Task brief: Wherever the string "teal" appears in the entries below, return the line that holds it.

━━━ Working data ━━━

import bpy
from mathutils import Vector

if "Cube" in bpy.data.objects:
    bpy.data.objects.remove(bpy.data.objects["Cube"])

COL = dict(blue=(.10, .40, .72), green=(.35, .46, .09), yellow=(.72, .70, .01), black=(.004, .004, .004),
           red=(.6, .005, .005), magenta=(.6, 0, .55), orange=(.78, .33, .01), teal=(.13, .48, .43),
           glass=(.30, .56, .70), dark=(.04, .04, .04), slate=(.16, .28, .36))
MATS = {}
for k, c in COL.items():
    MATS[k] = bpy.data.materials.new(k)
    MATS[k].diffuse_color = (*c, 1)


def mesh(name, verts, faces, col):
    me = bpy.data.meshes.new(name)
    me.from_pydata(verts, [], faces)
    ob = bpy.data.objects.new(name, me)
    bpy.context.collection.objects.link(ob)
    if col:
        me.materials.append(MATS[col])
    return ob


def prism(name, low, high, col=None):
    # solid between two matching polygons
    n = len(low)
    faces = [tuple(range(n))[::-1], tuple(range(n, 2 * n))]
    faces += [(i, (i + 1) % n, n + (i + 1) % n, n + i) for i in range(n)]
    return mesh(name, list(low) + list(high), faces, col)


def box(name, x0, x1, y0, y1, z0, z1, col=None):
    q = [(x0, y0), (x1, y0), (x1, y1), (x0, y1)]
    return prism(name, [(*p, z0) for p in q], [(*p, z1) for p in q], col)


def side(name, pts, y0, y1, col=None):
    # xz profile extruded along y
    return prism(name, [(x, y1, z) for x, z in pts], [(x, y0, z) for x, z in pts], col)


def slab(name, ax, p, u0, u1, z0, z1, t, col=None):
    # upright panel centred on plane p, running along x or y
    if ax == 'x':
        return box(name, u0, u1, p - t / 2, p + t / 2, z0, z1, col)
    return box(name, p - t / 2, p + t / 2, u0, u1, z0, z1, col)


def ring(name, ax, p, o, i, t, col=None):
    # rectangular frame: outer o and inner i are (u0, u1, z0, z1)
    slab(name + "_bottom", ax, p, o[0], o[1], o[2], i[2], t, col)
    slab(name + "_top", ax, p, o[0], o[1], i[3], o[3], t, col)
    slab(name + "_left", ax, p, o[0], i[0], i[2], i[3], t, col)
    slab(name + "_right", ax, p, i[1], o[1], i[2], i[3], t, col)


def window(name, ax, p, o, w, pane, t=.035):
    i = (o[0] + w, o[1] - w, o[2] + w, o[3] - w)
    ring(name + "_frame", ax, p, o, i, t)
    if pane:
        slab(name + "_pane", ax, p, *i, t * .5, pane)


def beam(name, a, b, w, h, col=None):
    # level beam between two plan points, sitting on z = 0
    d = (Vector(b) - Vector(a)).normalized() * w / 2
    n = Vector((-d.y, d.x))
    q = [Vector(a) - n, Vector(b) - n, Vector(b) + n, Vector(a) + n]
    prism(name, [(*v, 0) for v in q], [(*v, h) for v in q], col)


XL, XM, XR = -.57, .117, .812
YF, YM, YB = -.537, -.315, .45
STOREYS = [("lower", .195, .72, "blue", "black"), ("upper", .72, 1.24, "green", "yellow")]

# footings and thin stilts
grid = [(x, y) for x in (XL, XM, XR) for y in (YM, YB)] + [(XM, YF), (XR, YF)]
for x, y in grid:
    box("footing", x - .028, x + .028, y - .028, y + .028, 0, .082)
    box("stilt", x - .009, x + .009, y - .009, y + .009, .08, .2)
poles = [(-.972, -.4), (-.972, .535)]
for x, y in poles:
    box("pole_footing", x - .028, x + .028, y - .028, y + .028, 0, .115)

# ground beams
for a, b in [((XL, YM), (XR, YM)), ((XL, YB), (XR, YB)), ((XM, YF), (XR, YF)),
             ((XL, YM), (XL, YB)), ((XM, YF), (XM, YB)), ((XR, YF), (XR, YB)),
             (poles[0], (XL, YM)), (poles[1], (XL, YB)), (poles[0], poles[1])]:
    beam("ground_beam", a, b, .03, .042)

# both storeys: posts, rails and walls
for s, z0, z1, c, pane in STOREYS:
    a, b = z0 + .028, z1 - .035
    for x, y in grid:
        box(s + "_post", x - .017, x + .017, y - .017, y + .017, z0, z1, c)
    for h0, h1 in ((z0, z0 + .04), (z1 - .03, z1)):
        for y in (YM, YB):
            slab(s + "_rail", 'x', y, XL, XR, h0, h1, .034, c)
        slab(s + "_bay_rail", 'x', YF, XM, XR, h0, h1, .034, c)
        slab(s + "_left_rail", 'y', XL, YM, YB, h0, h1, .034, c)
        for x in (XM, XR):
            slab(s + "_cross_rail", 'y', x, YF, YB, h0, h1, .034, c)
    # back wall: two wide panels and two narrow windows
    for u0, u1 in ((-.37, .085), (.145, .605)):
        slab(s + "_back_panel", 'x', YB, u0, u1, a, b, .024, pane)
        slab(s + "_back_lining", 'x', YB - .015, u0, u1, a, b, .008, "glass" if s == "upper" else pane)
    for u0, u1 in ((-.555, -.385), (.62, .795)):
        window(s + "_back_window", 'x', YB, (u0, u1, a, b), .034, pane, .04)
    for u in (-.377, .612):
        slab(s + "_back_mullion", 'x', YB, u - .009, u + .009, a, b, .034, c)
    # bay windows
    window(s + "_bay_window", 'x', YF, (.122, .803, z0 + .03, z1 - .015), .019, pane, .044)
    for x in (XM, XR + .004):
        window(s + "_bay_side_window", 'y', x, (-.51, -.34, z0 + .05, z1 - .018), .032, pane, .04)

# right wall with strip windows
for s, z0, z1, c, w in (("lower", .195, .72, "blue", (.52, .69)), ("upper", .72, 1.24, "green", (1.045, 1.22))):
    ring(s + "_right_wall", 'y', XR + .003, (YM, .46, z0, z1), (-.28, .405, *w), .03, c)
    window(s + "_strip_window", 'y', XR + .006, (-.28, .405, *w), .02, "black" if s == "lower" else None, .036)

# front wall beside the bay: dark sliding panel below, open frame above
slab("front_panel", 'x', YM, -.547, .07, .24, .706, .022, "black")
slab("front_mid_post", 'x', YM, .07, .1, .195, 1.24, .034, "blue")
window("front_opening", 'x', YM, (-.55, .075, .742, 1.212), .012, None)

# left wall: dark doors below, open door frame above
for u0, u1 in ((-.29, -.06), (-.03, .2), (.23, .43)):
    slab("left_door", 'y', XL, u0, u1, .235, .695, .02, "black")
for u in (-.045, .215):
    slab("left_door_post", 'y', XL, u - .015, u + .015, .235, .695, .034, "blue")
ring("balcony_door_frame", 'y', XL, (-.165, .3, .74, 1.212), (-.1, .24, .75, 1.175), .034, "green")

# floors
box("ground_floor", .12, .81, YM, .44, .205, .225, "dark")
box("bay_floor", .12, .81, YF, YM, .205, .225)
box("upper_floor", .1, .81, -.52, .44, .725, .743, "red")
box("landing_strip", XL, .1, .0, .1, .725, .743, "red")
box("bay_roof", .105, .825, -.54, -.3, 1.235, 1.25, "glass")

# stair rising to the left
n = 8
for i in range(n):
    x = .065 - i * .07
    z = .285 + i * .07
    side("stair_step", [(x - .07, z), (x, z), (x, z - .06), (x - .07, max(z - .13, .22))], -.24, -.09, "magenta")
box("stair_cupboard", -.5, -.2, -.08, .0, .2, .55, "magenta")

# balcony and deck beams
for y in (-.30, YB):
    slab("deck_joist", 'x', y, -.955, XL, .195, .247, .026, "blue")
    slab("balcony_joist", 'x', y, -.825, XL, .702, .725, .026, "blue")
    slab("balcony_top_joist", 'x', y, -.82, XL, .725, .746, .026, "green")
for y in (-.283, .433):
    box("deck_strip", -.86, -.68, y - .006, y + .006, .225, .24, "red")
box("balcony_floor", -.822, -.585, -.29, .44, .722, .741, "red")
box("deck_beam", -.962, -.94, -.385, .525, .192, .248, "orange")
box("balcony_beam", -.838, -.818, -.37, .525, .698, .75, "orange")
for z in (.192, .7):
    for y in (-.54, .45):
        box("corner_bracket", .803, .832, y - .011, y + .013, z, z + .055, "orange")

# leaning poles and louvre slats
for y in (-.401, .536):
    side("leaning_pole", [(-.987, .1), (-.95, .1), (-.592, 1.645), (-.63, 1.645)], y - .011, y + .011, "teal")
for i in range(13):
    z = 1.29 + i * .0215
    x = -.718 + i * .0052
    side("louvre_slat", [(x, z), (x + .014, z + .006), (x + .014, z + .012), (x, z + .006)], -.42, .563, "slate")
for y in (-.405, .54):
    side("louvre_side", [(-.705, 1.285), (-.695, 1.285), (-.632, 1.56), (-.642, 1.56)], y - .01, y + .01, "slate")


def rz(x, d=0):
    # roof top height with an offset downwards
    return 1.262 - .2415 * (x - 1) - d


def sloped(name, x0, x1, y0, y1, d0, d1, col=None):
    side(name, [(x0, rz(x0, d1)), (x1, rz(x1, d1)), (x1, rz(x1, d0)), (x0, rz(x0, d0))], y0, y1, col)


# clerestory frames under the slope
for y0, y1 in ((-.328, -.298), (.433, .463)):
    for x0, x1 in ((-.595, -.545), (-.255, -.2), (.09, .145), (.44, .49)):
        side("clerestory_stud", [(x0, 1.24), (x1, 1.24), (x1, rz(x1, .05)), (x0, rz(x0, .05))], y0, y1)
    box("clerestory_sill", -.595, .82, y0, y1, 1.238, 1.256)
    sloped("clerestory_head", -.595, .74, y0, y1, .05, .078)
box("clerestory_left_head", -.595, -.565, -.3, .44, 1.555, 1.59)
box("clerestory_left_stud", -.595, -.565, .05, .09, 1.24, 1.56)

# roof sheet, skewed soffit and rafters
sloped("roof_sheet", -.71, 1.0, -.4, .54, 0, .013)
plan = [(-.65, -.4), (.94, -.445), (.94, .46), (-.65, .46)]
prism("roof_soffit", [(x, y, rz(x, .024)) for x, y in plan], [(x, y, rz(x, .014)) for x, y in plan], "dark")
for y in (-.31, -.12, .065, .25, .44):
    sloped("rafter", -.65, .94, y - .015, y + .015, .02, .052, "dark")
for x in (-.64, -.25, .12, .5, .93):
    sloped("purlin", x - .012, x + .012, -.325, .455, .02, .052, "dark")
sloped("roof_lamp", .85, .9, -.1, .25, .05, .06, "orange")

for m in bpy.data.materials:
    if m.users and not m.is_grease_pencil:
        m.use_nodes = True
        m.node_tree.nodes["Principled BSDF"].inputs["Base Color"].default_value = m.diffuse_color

━━━

Answer to this problem:
           red=(.6, .005, .005), magenta=(.6, 0, .55), orange=(.78, .33, .01), teal=(.13, .48, .43),
    side("leaning_pole", [(-.987, .1), (-.95, .1), (-.592, 1.645), (-.63, 1.645)], y - .011, y + .011, "teal")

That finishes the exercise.